"My lover, whose sickness has been more severe than mine, used this as a pretext for not leaving his room. The captain only came to see us once; this must have been out of extreme politeness, for in Portugal one may be jealous and yet not ridiculous. As for me, I stood upon the bridge nearly all day; the fresh air did me good, and I amused myself by scanning the horizon with my telescope.
"The seventh day of the voyage my heart trembled as with a presentiment of misfortune, when the sailors said that a vessel which could be seen in the distance was a corvette which was due to sail a day after us, but being a swift sailor would probably reach England two or three days before us.
"Though the voyage from Lisbon to England is a long one we had a fair wind all the way, and in fourteen days we dropped anchor at day-break in the port of Plymouth.

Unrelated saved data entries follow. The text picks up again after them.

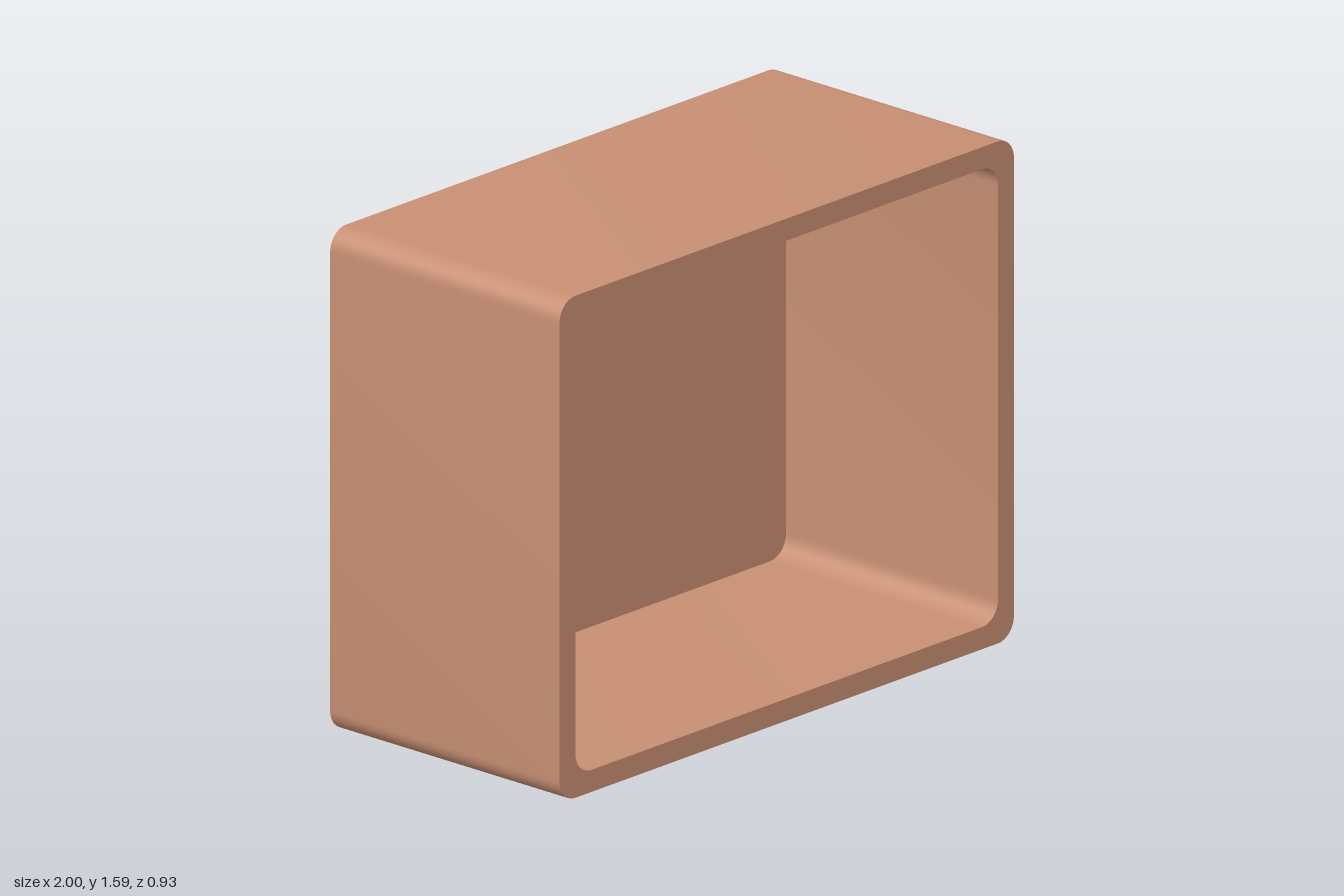
import * as THREE from 'three';
import { toCreasedNormals } from 'three/addons/utils/BufferGeometryUtils.js';

const WIDTH = 2, HEIGHT = 1.59, DEPTH = 0.93, WALL = 0.07, RADIUS = 0.07, STEPS = 10;

// Counter-clockwise rounded rectangle at depth z, inset from the outer outline
function outline(inset, z) {
  const x = WIDTH / 2 - inset - RADIUS, y = HEIGHT / 2 - inset - RADIUS;
  const points = [];
  [[x, y], [-x, y], [-x, -y], [x, -y]].forEach(([cx, cy], corner) => {
    for (let i = 0; i <= STEPS; i++) {
      const a = (corner + i / STEPS) * Math.PI / 2;
      points.push([cx + RADIUS * Math.cos(a), HEIGHT / 2 + cy + RADIUS * Math.sin(a), z]);
    }
  });
  return points;
}

// Skin between successive loops, closed with a flat cap at each end
function skin(loops) {
  const positions = [];
  const triangle = (a, b, c) => positions.push(...a, ...b, ...c);
  const first = loops[0], last = loops[loops.length - 1];
  const n = first.length;
  for (let i = 0; i < n; i++) {
    const j = (i + 1) % n;
    for (let k = 0; k < loops.length - 1; k++) {
      const a = loops[k], b = loops[k + 1];
      triangle(a[i], a[j], b[j]);
      triangle(a[i], b[j], b[i]);
    }
    triangle([0, HEIGHT / 2, first[0][2]], first[j], first[i]);
    triangle([0, HEIGHT / 2, last[0][2]], last[i], last[j]);
  }
  const geometry = new THREE.BufferGeometry();
  geometry.setAttribute('position', new THREE.Float32BufferAttribute(positions, 3));
  return toCreasedNormals(geometry, Math.PI / 5);
}

export function createModel() {
  const model = new THREE.Group();
  model.name = 'openBox';

  // Outer walls, front rim, inner walls and the recessed back panel
  const front = DEPTH / 2, back = -DEPTH / 2;
  const shell = new THREE.Mesh(
    skin([outline(0, back), outline(0, front), outline(WALL, front), outline(WALL, back + WALL)]),
    new THREE.MeshStandardMaterial({ color: 0xc68e72 })
  );
  shell.name = 'boxShell';
  model.add(shell);
  return model;
}
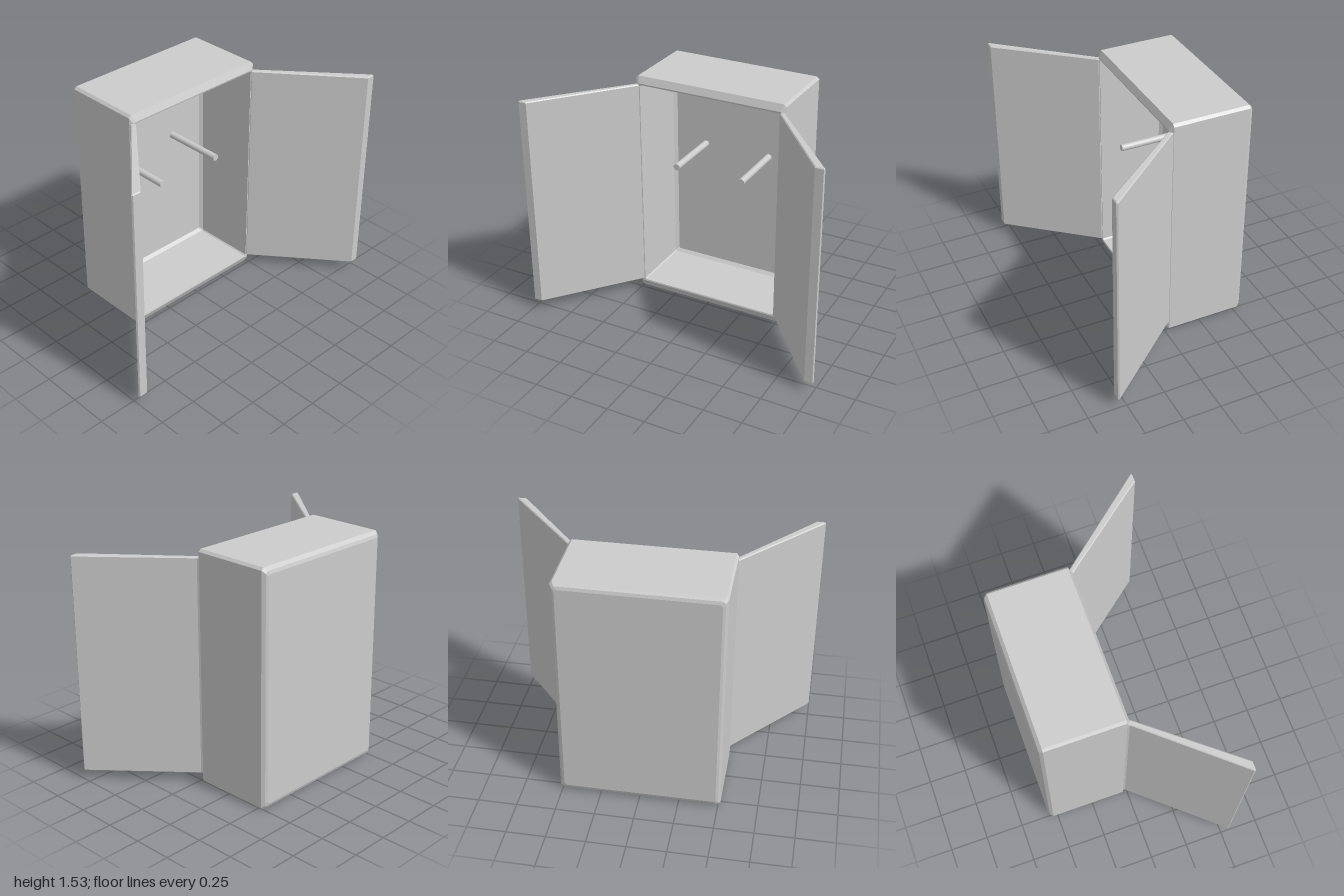
import * as THREE from 'three';

const H = 1.535, MID = H / 2;
const material = new THREE.MeshStandardMaterial({ color: 0xcccccc, flatShading: true });

function part(name, geometry, mat = material) {
  const mesh = new THREE.Mesh(geometry, mat);
  mesh.name = name;
  return mesh;
}

// Rectangle in the yz plane with cut corners, at depth x
function ring(x, hy, hz, c) {
  const pts = [[hy, -hz + c], [hy, hz - c], [hy - c, hz], [-hy + c, hz],
    [-hy, hz - c], [-hy, -hz + c], [-hy + c, -hz], [hy - c, -hz]];
  return pts.map(([y, z]) => [x, MID + y, z]);
}

// Open cabinet: rings run from the back, around the rim and into the inside
function cabinetGeometry() {
  const rings = [
    ring(-0.557, MID - 0.04, 0.485, 0.012),
    ring(-0.55, MID - 0.02, 0.5, 0.014),
    ring(-0.53, MID, 0.515, 0.016),
    ring(-0.03, MID, 0.515, 0.016),
    ring(-0.01, MID - 0.045, 0.495, 0.01),
    ring(-0.012, MID - 0.055, 0.48, 0.008),
    ring(-0.44, MID - 0.055, 0.48, 0.008),
    ring(-0.46, MID - 0.075, 0.46, 0.008),
  ];
  const pos = [];
  const n = rings[0].length;
  const first = rings[0], last = rings[rings.length - 1];
  for (let j = 0; j < n; j++) {
    const k = (j + 1) % n;
    for (let i = 0; i + 1 < rings.length; i++) {
      const a = rings[i][j], b = rings[i][k], c = rings[i + 1][k], d = rings[i + 1][j];
      pos.push(...a, ...b, ...c, ...a, ...c, ...d);
    }
    pos.push(first[0][0], MID, 0, ...first[k], ...first[j]);
    pos.push(last[0][0], MID, 0, ...last[j], ...last[k]);
  }
  const geometry = new THREE.BufferGeometry();
  geometry.setAttribute('position', new THREE.Float32BufferAttribute(pos, 3));
  geometry.computeVertexNormals();
  return geometry;
}

// Door: mitred plan outline extruded upwards with a fine bevel
function doorGeometry(side) {
  const plan = [[-0.03, 0.512], [-0.015, 0.517], [0.545, 1], [0.555, 0.995], [0.555, 0.942], [-0.005, 0.484], [-0.02, 0.488]];
  const shape = new THREE.Shape(plan.map(([x, z]) => new THREE.Vector2(x, -side * z)));
  const b = 0.006, bottom = 0.06, top = 1.483;
  const geometry = new THREE.ExtrudeGeometry(shape, {
    depth: top - bottom - 2 * b, bevelThickness: b, bevelSize: b, bevelOffset: -b, bevelSegments: 1,
  });
  geometry.rotateX(-Math.PI / 2);
  return geometry.translate(0, bottom + b, 0);
}

export function createModel() {
  const model = new THREE.Group();
  model.name = 'cabinet';
  model.add(part('cabinetBody', cabinetGeometry()));
  model.add(part('leftDoor', doorGeometry(1)), part('rightDoor', doorGeometry(-1)));

  // Two round pegs standing out from the inner back wall
  const smooth = new THREE.MeshStandardMaterial({ color: 0xcccccc });
  const pegLength = 0.42;
  for (const z of [0.245, -0.215]) {
    const peg = part('peg', new THREE.CylinderGeometry(0.022, 0.022, pegLength, 24), smooth);
    peg.rotation.z = Math.PI / 2;
    peg.position.set(-0.05 - pegLength / 2, 0.943, z);
    model.add(peg);
  }
  return model;
}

"The officer sent ashore by the captain to ask leave to disembark passengers came on board in the evening with several letters. One the captain read with peculiar attention, and then called me to one side and said,
"'This letter comes from Count Oeiras, and enjoins me, on my life, not to let any Portuguese young lady land, unless she be known to me. I am to take her back to Lisbon after having executed my various commissions. There is neither wife nor maid on my frigate, except the countess your wife. If you can prove that she is really your wife she may land with you; otherwise, you see, I cannot disobey the minister's orders.'
"'She is my wife,' I said, coolly; 'but as I could not foresee this accident I have no papers to prove the fact.'
"'I am sorry to hear it, as in that case she must go back to Lisbon. You may be sure I will treat her with all possible respect.'
"'But a wife may not be parted from her husband.'
"'Quite so, but I cannot disobey orders. If you like you can return to Lisbon in the corvette; you will be there before us.'
"'Why cannot I return in this frigate?
"'Because I have distinct orders to put you on land. And now I come to think of it, how was it that there was not a word about your wife in the letter you gave me when we started? If the lady is not the person meant by the minister, you may be sure she will be sent back to join you in London.'
"'You will allow me to go and speak to her?
"'Certainly, but in my presence.'
"My heart was broken; nevertheless, I had to put a good face on the losing game I was playing.